Work instruction ▸ Each line of the records below that holds "name" should be returned.
______________________________
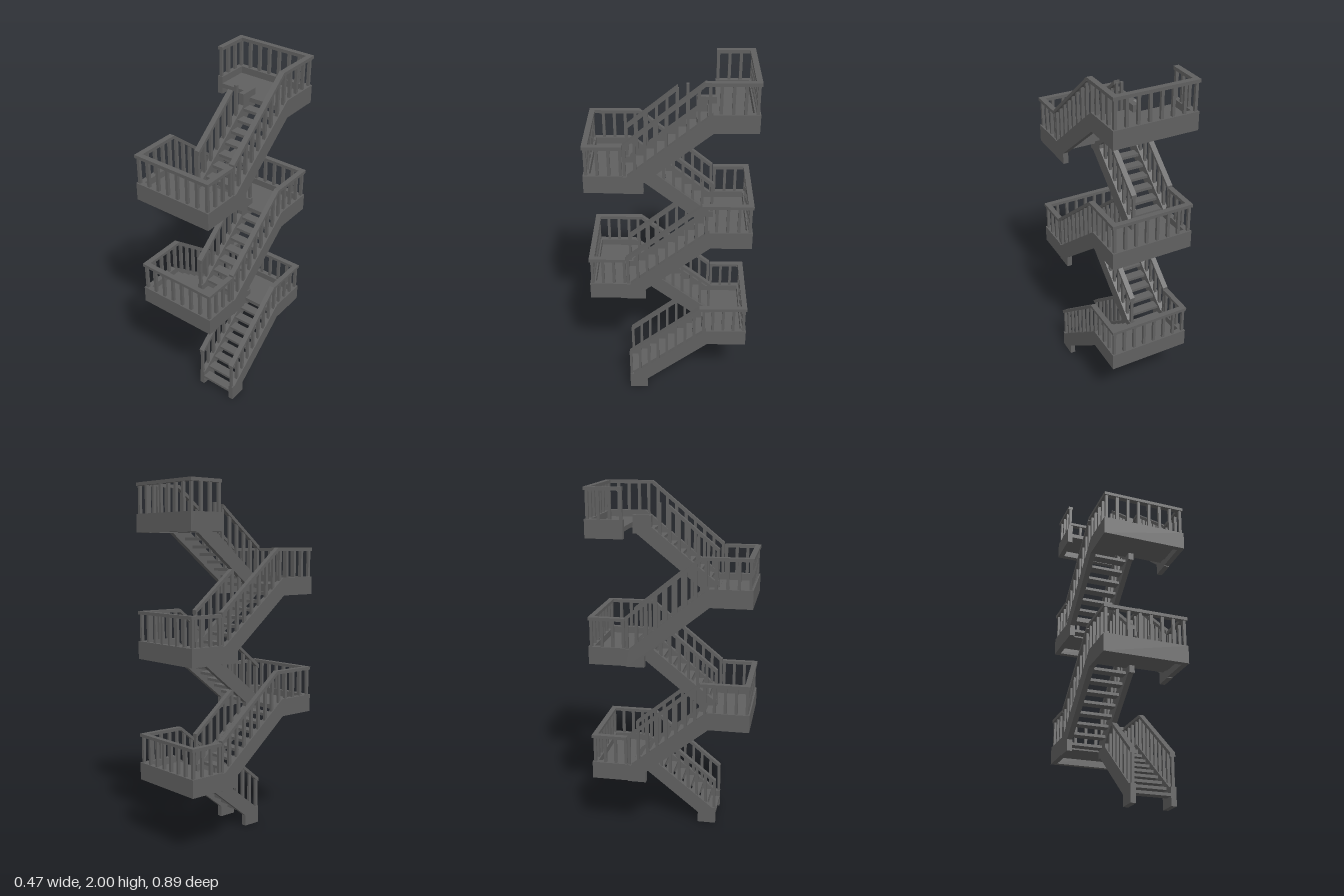
import * as THREE from 'three';

const RISE = 0.346;           // height of one storey
const LEVELS = 5;
const W = 0.03;               // stringer and handrail width
const XO = 0.22, XI = 0;      // outer and inner stringer centres
const TREAD = 0.0537, STEP = RISE / 8;
const FLOOR = 0.412, BEAM0 = 0.35, BEAM1 = 0.45, TOP = 0.616;
const RAIL_H = 0.018, POST = 0.016;

const material = new THREE.MeshStandardMaterial({ color: 0x606060 });

// Box given by its limits on each axis
function box(parent, name, x0, x1, y0, y1, z0, z1) {
  const mesh = new THREE.Mesh(new THREE.BoxGeometry(x1 - x0, y1 - y0, z1 - z0), material);
  mesh.position.set((x0 + x1) / 2, (y0 + y1) / 2, (z0 + z1) / 2);
  mesh.name = name;
  parent.add(mesh);
}

// Side profile of [z, y] points, extruded across x
function plate(parent, name, points, x, width) {
  const shape = new THREE.Shape(points.map(([z, y]) => new THREE.Vector2(z, y)));
  const geo = new THREE.ExtrudeGeometry(shape, { depth: width, bevelEnabled: false });
  geo.rotateY(-Math.PI / 2).translate(x + width / 2, 0, 0);
  const mesh = new THREE.Mesh(geo, material);
  mesh.name = name;
  parent.add(mesh);
}

function post(parent, x, z, y0, y1) {
  const h = POST / 2;
  box(parent, 'baluster', x - h, x + h, y0, y1, z - h, z + h);
}

const stringerTop = z => Math.min(BEAM1, 0.1 + 0.806 * (0.22 - z));
const railTop = z => Math.min(TOP, TOP - 0.82 * (z + 0.172));

function createFlight() {
  const flight = new THREE.Group();
  flight.name = 'flight';

  // Stringers with a flat foot; the inner one also has a raised head block
  const under = [[0.24, 0], [0.24, 0.1], [0.22, 0.1]];
  const foot = [[-0.24, BEAM1], [-0.24, BEAM0], [-0.22, BEAM0], [0.135, 0.064], [0.135, 0]];
  plate(flight, 'outerStringer', [...under, [-0.214, BEAM1], ...foot], XO, W);
  plate(flight, 'innerStringer', [...under, [-0.135, 0.386], [-0.135, BEAM1], ...foot], XI, W);

  // Open treads
  for (let j = 1; j <= 8; j++) {
    const y = FLOOR - j * STEP, z = -0.19 + (j - 1) * TREAD;
    box(flight, 'tread', W / 2, XO - W / 2, y - 0.016, y, z, z + TREAD);
  }

  // Sloping handrails; the inner one stops short below the next flight
  for (const [name, x, end] of [['outerHandrail', XO, -0.172], ['innerHandrail', XI, -0.04]]) {
    const a = railTop(0.24), b = railTop(end), t = 0.022;
    plate(flight, name, [[0.24, a - t], [0.24, a], [end, b], [end, b - t]], x, W);
  }

  // Balusters along the slope
  for (let k = 0; k <= 8; k++) {
    const z = 0.232 - k * TREAD;
    const y0 = stringerTop(z) - 0.015;
    post(flight, XO, z, y0, railTop(z) - 0.012);
    if (k <= 6) post(flight, XI, z, y0, Math.min(railTop(z) - 0.012, TOP - 0.1));
  }
  return flight;
}

function createLanding() {
  const landing = new THREE.Group();
  landing.name = 'landing';
  const o = XO + W / 2, i = XO - W / 2, back = -0.447;

  // Floor with a tongue meeting the arriving flight
  box(landing, 'floor', -i, i, FLOOR - 0.025, FLOOR, back + W, -0.24);
  box(landing, 'floorTongue', W / 2, i, FLOOR - 0.025, FLOOR, -0.24, -0.19);

  // Edge beams
  box(landing, 'backBeam', -o, o, BEAM0, BEAM1, back, back + W);
  box(landing, 'arrivalBeam', i, o, BEAM0, BEAM1, back + W, -0.24);
  box(landing, 'departureBeam', -o, -i, BEAM0, BEAM1, back + W, -0.24);

  // Level handrails
  box(landing, 'backHandrail', -o, o, TOP - RAIL_H, TOP, back, back + W);
  box(landing, 'arrivalHandrail', i, o, TOP - RAIL_H, TOP, back + W, -0.172);
  box(landing, 'departureHandrail', -o, -i, TOP - RAIL_H, TOP, back + W, -0.243);

  // Balusters on three sides
  for (let k = 0; k < 8; k++) post(landing, -XO + k * XO * 2 / 7, -0.432, BEAM1, TOP - RAIL_H);
  for (let k = 1; k < 4; k++)
    for (const x of [-XO, XO]) post(landing, x, -0.432 + k * 0.06, BEAM1, TOP - RAIL_H);
  return landing;
}

export function createModel() {
  const model = new THREE.Group();
  model.name = 'staircase';
  // Each storey is turned half round above the one below
  for (let n = 0; n < LEVELS; n++) {
    const storey = new THREE.Group();
    storey.name = 'storey';
    storey.add(createFlight(), createLanding());
    storey.position.y = n * RISE;
    storey.rotation.y = n % 2 ? Math.PI : 0;
    model.add(storey);
  }
  return model;
}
______________________________
Task result ▸
function box(parent, name, x0, x1, y0, y1, z0, z1) {
  mesh.name = name;
function plate(parent, name, points, x, width) {
  mesh.name = name;
  flight.name = 'flight';
  for (const [name, x, end] of [['outerHandrail', XO, -0.172], ['innerHandrail', XI, -0.04]]) {
    plate(flight, name, [[0.24, a - t], [0.24, a], [end, b], [end, b - t]], x, W);
  landing.name = 'landing';
  model.name = 'staircase';
    storey.name = 'storey';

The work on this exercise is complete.